This is not just the account of a black civil rights activist but that of a child who has grown up in the shadow of his father's murder, an isolated family life thereafter, threatened and then broken rather than supported by the intervention of childcare authorities (these passages are copiously quoted in In the Best Interests of the Child: Professional Boundaries a book addressing professional interventions by childrens services) and as such provides an account of an individual's account of the childrens services in the US at the time. There is also an account of "delinquency and drift", as X becomes a hoodlum, before becoming radicalised in incarceration.
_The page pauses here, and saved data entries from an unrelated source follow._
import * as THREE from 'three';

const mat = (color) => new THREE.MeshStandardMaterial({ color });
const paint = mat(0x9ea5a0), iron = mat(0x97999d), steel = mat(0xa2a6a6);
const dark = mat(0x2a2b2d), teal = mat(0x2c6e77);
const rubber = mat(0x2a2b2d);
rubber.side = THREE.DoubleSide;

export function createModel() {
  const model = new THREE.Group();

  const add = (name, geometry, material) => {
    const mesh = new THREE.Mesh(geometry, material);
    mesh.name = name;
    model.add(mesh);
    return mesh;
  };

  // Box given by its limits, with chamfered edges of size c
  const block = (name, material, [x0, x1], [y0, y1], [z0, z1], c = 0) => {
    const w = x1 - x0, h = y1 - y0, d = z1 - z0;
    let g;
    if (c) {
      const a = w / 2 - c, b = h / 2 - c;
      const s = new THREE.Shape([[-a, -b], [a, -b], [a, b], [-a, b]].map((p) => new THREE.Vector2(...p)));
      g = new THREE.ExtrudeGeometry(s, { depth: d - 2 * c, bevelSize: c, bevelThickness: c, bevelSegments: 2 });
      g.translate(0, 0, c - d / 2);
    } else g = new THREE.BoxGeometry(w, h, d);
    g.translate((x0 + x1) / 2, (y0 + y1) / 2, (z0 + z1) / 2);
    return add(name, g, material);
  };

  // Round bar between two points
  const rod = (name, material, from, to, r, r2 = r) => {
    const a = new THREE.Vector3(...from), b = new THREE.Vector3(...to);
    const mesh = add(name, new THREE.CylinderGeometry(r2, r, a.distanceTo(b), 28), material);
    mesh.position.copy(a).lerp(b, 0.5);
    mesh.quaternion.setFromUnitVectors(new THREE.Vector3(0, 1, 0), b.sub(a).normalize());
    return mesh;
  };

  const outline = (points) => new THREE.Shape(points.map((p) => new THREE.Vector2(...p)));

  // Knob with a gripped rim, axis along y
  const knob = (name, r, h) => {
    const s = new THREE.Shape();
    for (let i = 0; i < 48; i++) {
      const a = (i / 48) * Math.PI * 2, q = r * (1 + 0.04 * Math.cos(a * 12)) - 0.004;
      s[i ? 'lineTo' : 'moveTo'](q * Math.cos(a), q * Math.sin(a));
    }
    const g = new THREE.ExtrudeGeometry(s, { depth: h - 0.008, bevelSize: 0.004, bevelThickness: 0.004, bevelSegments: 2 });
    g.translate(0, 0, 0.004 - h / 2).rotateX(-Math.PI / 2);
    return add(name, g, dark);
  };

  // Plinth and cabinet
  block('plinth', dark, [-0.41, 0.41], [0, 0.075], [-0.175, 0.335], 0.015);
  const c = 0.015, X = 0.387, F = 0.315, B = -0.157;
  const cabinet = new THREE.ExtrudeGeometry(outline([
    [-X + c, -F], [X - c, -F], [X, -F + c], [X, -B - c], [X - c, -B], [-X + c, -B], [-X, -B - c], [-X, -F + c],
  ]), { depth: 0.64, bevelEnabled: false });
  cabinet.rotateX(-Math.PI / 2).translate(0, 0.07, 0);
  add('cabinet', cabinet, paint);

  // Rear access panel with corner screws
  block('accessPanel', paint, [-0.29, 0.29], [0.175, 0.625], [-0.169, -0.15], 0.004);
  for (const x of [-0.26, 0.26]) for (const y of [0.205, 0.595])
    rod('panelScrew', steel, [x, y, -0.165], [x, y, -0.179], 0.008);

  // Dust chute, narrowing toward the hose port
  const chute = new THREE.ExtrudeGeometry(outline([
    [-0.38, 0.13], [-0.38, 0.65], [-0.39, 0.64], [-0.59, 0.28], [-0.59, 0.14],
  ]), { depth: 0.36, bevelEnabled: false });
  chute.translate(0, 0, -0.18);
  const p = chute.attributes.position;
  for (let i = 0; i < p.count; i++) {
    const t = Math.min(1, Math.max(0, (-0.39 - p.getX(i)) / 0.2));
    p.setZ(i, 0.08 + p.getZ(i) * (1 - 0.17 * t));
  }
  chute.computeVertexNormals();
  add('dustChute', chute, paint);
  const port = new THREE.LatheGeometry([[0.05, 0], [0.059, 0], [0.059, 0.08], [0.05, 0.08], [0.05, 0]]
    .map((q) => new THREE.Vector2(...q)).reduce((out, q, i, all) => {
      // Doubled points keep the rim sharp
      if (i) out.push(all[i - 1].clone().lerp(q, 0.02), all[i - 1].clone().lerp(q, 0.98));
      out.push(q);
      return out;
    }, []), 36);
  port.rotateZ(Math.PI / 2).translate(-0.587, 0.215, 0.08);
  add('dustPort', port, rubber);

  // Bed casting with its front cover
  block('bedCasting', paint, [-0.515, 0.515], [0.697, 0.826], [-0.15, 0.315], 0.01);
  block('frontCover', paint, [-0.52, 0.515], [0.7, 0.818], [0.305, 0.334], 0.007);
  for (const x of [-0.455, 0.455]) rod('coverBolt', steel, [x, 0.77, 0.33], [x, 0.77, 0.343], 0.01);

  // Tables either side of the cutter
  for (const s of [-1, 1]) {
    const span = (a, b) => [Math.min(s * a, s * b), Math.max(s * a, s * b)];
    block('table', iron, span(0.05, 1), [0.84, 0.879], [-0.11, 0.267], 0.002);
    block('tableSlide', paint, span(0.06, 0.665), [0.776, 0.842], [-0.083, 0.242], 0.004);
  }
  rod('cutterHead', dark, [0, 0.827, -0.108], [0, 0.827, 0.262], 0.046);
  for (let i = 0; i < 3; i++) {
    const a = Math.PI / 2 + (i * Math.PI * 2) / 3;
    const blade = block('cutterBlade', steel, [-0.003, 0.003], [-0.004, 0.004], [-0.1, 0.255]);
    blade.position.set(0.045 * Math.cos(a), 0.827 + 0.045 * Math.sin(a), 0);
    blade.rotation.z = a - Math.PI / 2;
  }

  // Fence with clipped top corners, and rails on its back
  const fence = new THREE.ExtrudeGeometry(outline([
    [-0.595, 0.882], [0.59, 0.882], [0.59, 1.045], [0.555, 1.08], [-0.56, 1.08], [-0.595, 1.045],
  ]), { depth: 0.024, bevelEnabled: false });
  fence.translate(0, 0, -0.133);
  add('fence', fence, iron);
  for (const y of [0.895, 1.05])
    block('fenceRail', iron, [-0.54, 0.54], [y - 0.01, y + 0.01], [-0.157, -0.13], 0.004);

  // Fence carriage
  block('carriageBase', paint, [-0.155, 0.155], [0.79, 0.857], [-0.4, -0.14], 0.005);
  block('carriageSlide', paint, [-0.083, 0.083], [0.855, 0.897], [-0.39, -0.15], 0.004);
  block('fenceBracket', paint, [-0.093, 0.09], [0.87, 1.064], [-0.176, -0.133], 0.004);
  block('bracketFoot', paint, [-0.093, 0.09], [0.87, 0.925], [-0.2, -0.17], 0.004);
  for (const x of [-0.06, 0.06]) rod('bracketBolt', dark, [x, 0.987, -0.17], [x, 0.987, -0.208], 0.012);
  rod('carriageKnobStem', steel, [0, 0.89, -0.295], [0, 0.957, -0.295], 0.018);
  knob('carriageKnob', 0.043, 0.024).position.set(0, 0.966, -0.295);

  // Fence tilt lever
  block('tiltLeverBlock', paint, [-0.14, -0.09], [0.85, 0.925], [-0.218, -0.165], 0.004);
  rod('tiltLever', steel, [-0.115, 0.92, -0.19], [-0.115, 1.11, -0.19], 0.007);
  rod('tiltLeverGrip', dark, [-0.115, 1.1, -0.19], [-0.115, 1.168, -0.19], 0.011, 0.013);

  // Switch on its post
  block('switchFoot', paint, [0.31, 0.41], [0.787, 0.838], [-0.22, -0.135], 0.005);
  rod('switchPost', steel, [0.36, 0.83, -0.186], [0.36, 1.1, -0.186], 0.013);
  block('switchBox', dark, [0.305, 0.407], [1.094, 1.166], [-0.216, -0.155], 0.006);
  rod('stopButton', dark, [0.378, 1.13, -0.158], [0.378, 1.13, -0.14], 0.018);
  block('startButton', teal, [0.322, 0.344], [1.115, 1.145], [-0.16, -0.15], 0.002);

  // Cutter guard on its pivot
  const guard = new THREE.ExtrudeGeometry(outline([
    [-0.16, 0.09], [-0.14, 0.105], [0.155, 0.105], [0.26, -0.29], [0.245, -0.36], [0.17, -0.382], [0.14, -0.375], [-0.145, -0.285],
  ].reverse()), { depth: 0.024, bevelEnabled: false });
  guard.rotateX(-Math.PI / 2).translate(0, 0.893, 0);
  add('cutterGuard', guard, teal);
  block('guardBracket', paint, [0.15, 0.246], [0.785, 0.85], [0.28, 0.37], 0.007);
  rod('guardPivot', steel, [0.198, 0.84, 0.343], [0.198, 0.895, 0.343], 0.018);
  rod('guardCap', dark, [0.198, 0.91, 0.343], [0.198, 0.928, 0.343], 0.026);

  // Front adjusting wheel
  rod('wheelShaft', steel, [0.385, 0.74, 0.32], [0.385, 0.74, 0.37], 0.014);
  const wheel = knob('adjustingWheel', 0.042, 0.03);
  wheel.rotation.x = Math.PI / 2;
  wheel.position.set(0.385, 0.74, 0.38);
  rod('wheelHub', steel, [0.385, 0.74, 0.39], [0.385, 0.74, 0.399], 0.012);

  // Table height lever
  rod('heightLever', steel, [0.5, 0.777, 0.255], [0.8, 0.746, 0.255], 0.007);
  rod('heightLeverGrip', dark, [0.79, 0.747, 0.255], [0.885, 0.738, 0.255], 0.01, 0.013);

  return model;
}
The differences and gulf opening up between Malcolm X and the black muslims he had been an early spokensperson for are addressed in the course of the text, emerging from his pilgrimage to Mecca in which he found an unanticipated diversity among the pilgrims there.
Malcolm X is unquestionably a leading character in the black civil rights struggles of yesterday, however what emerges from the book is a life story of someone whose life was amounted to more than what he would be remembered for and who, I suspect, was about to embark upon a second formative phase of his life before he was killed. Who knows what this would have brought but it is clear from passages within the book that it would have proven challenging to many of those who currently consider race and politics. His shunning of victimhood, excuses, blame games and abdictation of responsibility in any shape or form is as clear as his consideration that any individual, irrespective of whether they are white or black, had a right to defend themselves, even with force of arms, against being brutalised by anyone.